Ryanair was able to attract a growing number of customers with its low-cost business model and passenger figures nearly doubled between fiscal years 2012 and 2019. In the most recent fiscal year, Ryanair uplifted some 142 million travelers, making it the sixth largest airline group in the world and the second largest in Europe after Lufthansa and its subsidiaries. Unsurprisingly, summer was the company’s busiest season, with more passengers choosing to fly in the months of July and August than any other time of the year.
Commercial airlines generated around 30 billion U.S. dollars in net profits in 2018, marking the third year in a row that figures declined. Projections for 2019 see a continuation of this trend, mainly due to rising operating costs for airlines. Ryanair cited ongoing strikes, staff shortage and a surge in fuel and oil prices as the main reasons behind their 39 percent loss in net profits in 2019. That same year, the budget airline recorded roughly 6.7 billion euros in spending on operations, being the company’s most expensive year in the period of consideration.

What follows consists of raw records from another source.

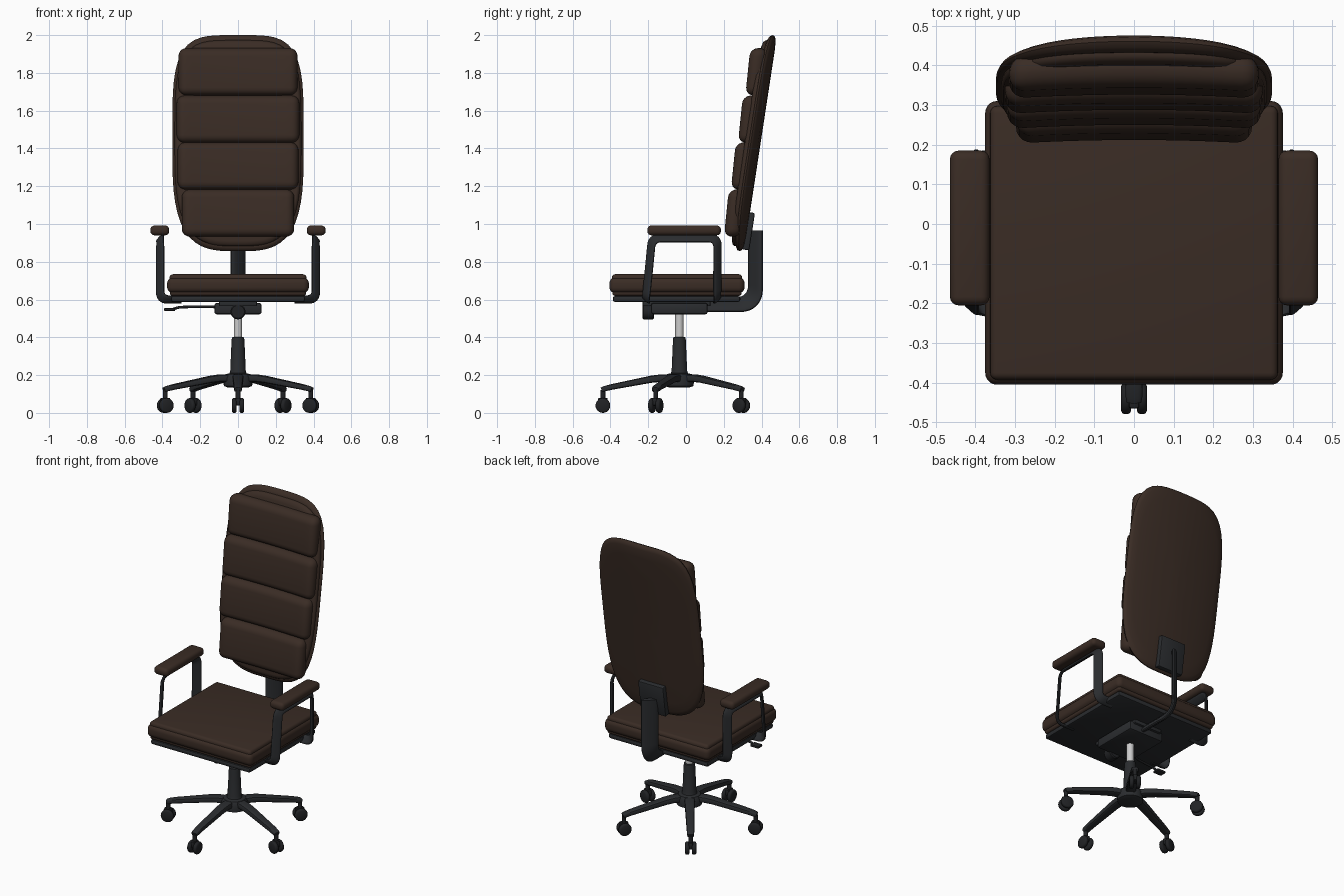
import bpy, bmesh, math
from mathutils import Vector, Matrix

if "Cube" in bpy.data.objects:
    bpy.data.objects.remove(bpy.data.objects["Cube"])

def material(name, rgb):
    m = bpy.data.materials.new(name)
    m.diffuse_color = (*rgb, 1)
    m.use_nodes = True
    m.node_tree.nodes["Principled BSDF"].inputs["Base Color"].default_value = m.diffuse_color
    return m

LEATHER = material("brown_leather", (0.042, 0.025, 0.018))
FRAME = material("dark_frame", (0.023, 0.025, 0.028))
BLACK = material("black_plastic", (0.015, 0.016, 0.018))
CHROME = material("chrome", (0.6, 0.6, 0.6))

def finish(bm, name, mat, angle=35):
    bmesh.ops.recalc_face_normals(bm, faces=bm.faces)
    me = bpy.data.meshes.new(name)
    bm.to_mesh(me)
    bm.free()
    ob = bpy.data.objects.new(name, me)
    bpy.context.collection.objects.link(ob)
    me.materials.append(mat)
    bpy.ops.object.select_all(action='DESELECT')
    ob.select_set(True)
    bpy.context.view_layer.objects.active = ob
    bpy.ops.object.shade_smooth_by_angle(angle=math.radians(angle))
    return ob

def soft_box(name, size, loc, bevel, mat, segs=4, warp=None, rot=None):
    bm = bmesh.new()
    bmesh.ops.create_cube(bm, size=1)
    bmesh.ops.scale(bm, vec=size, verts=bm.verts)
    bmesh.ops.bevel(bm, geom=bm.edges[:], offset=bevel, segments=segs, profile=0.5, affect='EDGES')
    if warp:
        for i in range(-5, 6):
            bmesh.ops.bisect_plane(bm, geom=bm.verts[:] + bm.edges[:] + bm.faces[:],
                                   plane_co=(i * size[0] / 13, 0, 0), plane_no=(1, 0, 0))
    if rot:
        bmesh.ops.transform(bm, matrix=rot, verts=bm.verts)
    bmesh.ops.translate(bm, vec=loc, verts=bm.verts)
    if warp:
        for v in bm.verts:
            v.co.y += warp(v.co)
    return finish(bm, name, mat)

def lathe(name, profile, mat, matrix=Matrix(), n=24):
    """Solid of revolution from (radius, height) pairs."""
    bm = bmesh.new()
    rings = [[bm.verts.new(matrix @ Vector((r * math.cos(math.tau * i / n), r * math.sin(math.tau * i / n), z)))
              for i in range(n)] for r, z in profile]
    skin(bm, rings)
    return finish(bm, name, mat)

def skin(bm, rings):
    n = len(rings[0])
    for a, b in zip(rings, rings[1:]):
        for i in range(n):
            bm.faces.new((a[i], a[(i + 1) % n], b[(i + 1) % n], b[i]))
    bm.faces.new(rings[0])
    bm.faces.new(rings[-1])

def fillet(pts, norms, r, k=6):
    """Round the corners of a polyline; norms holds one normal per segment."""
    pts, norms = [Vector(p) for p in pts], [Vector(n) for n in norms]
    out = [(pts[0], norms[0])]
    for i in range(1, len(pts) - 1):
        p = pts[i]
        a = p + (pts[i - 1] - p).normalized() * r
        b = p + (pts[i + 1] - p).normalized() * r
        for j in range(k + 1):
            t = j / k
            out.append((a.lerp(p, t).lerp(p.lerp(b, t), t), norms[i - 1].lerp(norms[i], t)))
    return out + [(pts[-1], norms[-1])]

def sweep(name, path, width, thick, mat, power=2.0, scales=None, n=16):
    """Sweep a superellipse along (point, normal) pairs."""
    bm = bmesh.new()
    rings = []
    for i, (p, nrm) in enumerate(path):
        t = (path[min(i + 1, len(path) - 1)][0] - path[max(i - 1, 0)][0]).normalized()
        w = t.cross(nrm).normalized()
        u = w.cross(t)
        s = scales[i] if scales else 1
        ring = []
        for j in range(n):
            c, d = math.cos(math.tau * (j + .5) / n), math.sin(math.tau * (j + .5) / n)
            c = math.copysign(abs(c) ** (2 / power), c)
            d = math.copysign(abs(d) ** (2 / power), d)
            ring.append(bm.verts.new(p + w * c * width * s / 2 + u * d * thick * s / 2))
        rings.append(ring)
    skin(bm, rings)
    return finish(bm, name, mat)

# five-star base with twin-wheel casters
CY = -0.035
for k in range(5):
    ang = math.radians(-90 + 72 * k)
    m = Matrix.Translation((0, CY, 0)) @ Matrix.Rotation(ang, 4, 'Z')
    leg = [(0.03, .183), (0.1, .184), (0.15, .178), (0.36, .137), (0.4, .127), (0.412, .122)]
    sweep(f"base_leg_{k}", [(m @ Vector((r, 0, z)), Vector((0, 0, 1))) for r, z in leg],
          0.06, 0.04, FRAME, 4, [1, 1, .95, .75, .7, .62])
    lathe(f"caster_stem_{k}", [(.013, .05), (.013, .12)], BLACK, m @ Matrix.Translation((.405, 0, 0)), 12)
    for s in (-1, 1):
        wm = m @ Matrix.Translation((.405, s * .02, .039)) @ Matrix.Rotation(math.pi / 2, 4, 'X')
        lathe(f"caster_wheel_{k}_{'a' if s < 0 else 'b'}",
              [(.03, -.013), (.036, -.01), (.039, -.005), (.039, .005), (.036, .01), (.03, .013)], BLACK, wm)
    soft_box(f"caster_hood_{k}", (.05, .026, .04), (0, 0, 0), .006, BLACK, 2).matrix_world = \
        m @ Matrix.Translation((.405, 0, .06))

# hub, column and gas lift
col = Matrix.Translation((0, CY, 0))
lathe("hub_and_column", [(.055, .135), (.075, .142), (.078, .185), (.066, .205), (.045, .21), (.041, .225),
                         (.034, .385), (.032, .4), (.024, .402)], FRAME, col)
lathe("gas_lift", [(.022, .39), (.022, .54)], CHROME, col)

# tilt mechanism, tension knob and height lever
soft_box("tilt_mechanism", (.25, .3, .06), (0, -.035, .552), .012, FRAME, 2)
soft_box("mechanism_bracket", (.2, .36, .03), (0, -.05, .58), .006, FRAME, 2)
lathe("tension_knob", [(.034, -.03), (.04, -.024), (.04, .024), (.034, .03)], BLACK,
      Matrix.Translation((0, -.2, .535)) @ Matrix.Rotation(math.pi / 2, 4, 'X'))
lever = fillet([(-.08, -.15, .56), (-.2, -.19, .562), (-.31, -.2, .56), (-.35, -.2, .548)], [(0, 0, 1)] * 3, .015, 3)
sweep("height_lever", lever, .016, .014, BLACK)
soft_box("lever_paddle", (.06, .045, .016), (-.362, -.2, .547), .006, BLACK, 2)

# seat
soft_box("seat_pan", (.71, .675, .032), (0, -.05, .603), .012, FRAME, 2)
soft_box("seat_base", (.72, .685, .045), (0, -.0475, .642), .014, LEATHER)
soft_box("seat_cushion", (.75, .715, .082), (0, -.0475, .676), .03, LEATHER, 5)
soft_box("seat_top_panel", (.725, .69, .05), (0, -.0475, .709), .018, LEATHER)

# armrests: flat bar loops under padded tops
for s, side in ((1, "right"), (-1, "left")):
    pts = [(.3, -.212, .6), (.412, -.212, .6), (.412, -.18, .925), (.412, .167, .925), (.412, .165, .6), (.3, .165, .6)]
    nrm = [(0, -1, -1), (1, -1, 0), (1, 0, 1), (1, 1, 0), (0, 1, -1)]
    path = fillet([(s * x, y, z) for x, y, z in pts], [(s * x, y, z) for x, y, z in nrm], .045)
    sweep(f"arm_frame_{side}", path, .057, .018, FRAME, 2.6)
    soft_box(f"arm_pad_{side}", (.1, .39, .052), (s * .414, -.01, .966), .022, LEATHER)

# back support bar and mounting plate
bar = fillet([(0, .08, .573), (0, .368, .573), (0, .368, .965)], [(1, 0, 1), (1, -1, 0)], .1, 10)
sweep("back_support_bar", bar, .104, .03, FRAME, 2.4)
soft_box("back_mount_plate", (.18, .04, .2), (0, .33, .962), .008, FRAME, 2,
         rot=Matrix.Rotation(-math.atan(.153), 4, 'X'))

# backrest: leaning shell with a bowed back and a flatter front
def lean(co, bow):
    return .308 + .153 * (co.z - .86) - bow * co.x ** 2

def shell(name, half_w, half_h, rings, n=72):
    bm = bmesh.new()
    loops = []
    for s, off, bow in rings:
        loop = []
        for i in range(n):
            c, d = math.cos(math.tau * i / n), math.sin(math.tau * i / n)
            p = 4.2 if d > 0 else 3.3
            f = (abs(c) ** p + abs(d) ** p) ** (-1 / p)
            co = Vector((half_w * s * c * f, off, 1.428 + half_h * s * d * f))
            co.y += lean(co, bow)
            loop.append(bm.verts.new(co))
        loops.append(loop)
    skin(bm, loops)
    return finish(bm, name, LEATHER, 50)

shell("backrest_shell", .348, .572, [(.02, 0, .3), (.3, 0, .3), (.6, 0, .3), (.85, 0, .3), (.95, -.003, .3),
                                     (.985, -.01, .28), (1, -.022, .25), (.99, -.036, .2), (.96, -.046, .15),
                                     (.6, -.048, .12), (.3, -.048, .12), (.02, -.048, .12)])
shell("backrest_liner", .335, .545, [(.02, -.03, .12), (.5, -.03, .12), (.96, -.035, .12), (.995, -.042, .12),
                                     (1, -.054, .12), (.985, -.066, .12), (.95, -.072, .12), (.5, -.072, .12),
                                     (.02, -.072, .12)])

# four horizontal back cushions, each a little more upright than the shell
for i, (z, w) in enumerate(((1.058, .595), (1.307, .64), (1.555, .65), (1.806, .63))):
    soft_box(f"back_cushion_{i}", (w, .09, .25), (0, -.073, z), .042, LEATHER, 5,
             warp=lambda co, z=z: lean(co, .1) - .05 * (co.z - z))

As of March 2019, Ryanair was employer to 16,840 people. This was the largest number ever employed by the Irish airline and largely the result of the company acquiring Polish carrier Ryanair Sun (to be rebranded as “Buzz” later in 2019) and Austrian carrier Laudamotion. Of their staff, 5,446 people were employed as pilots.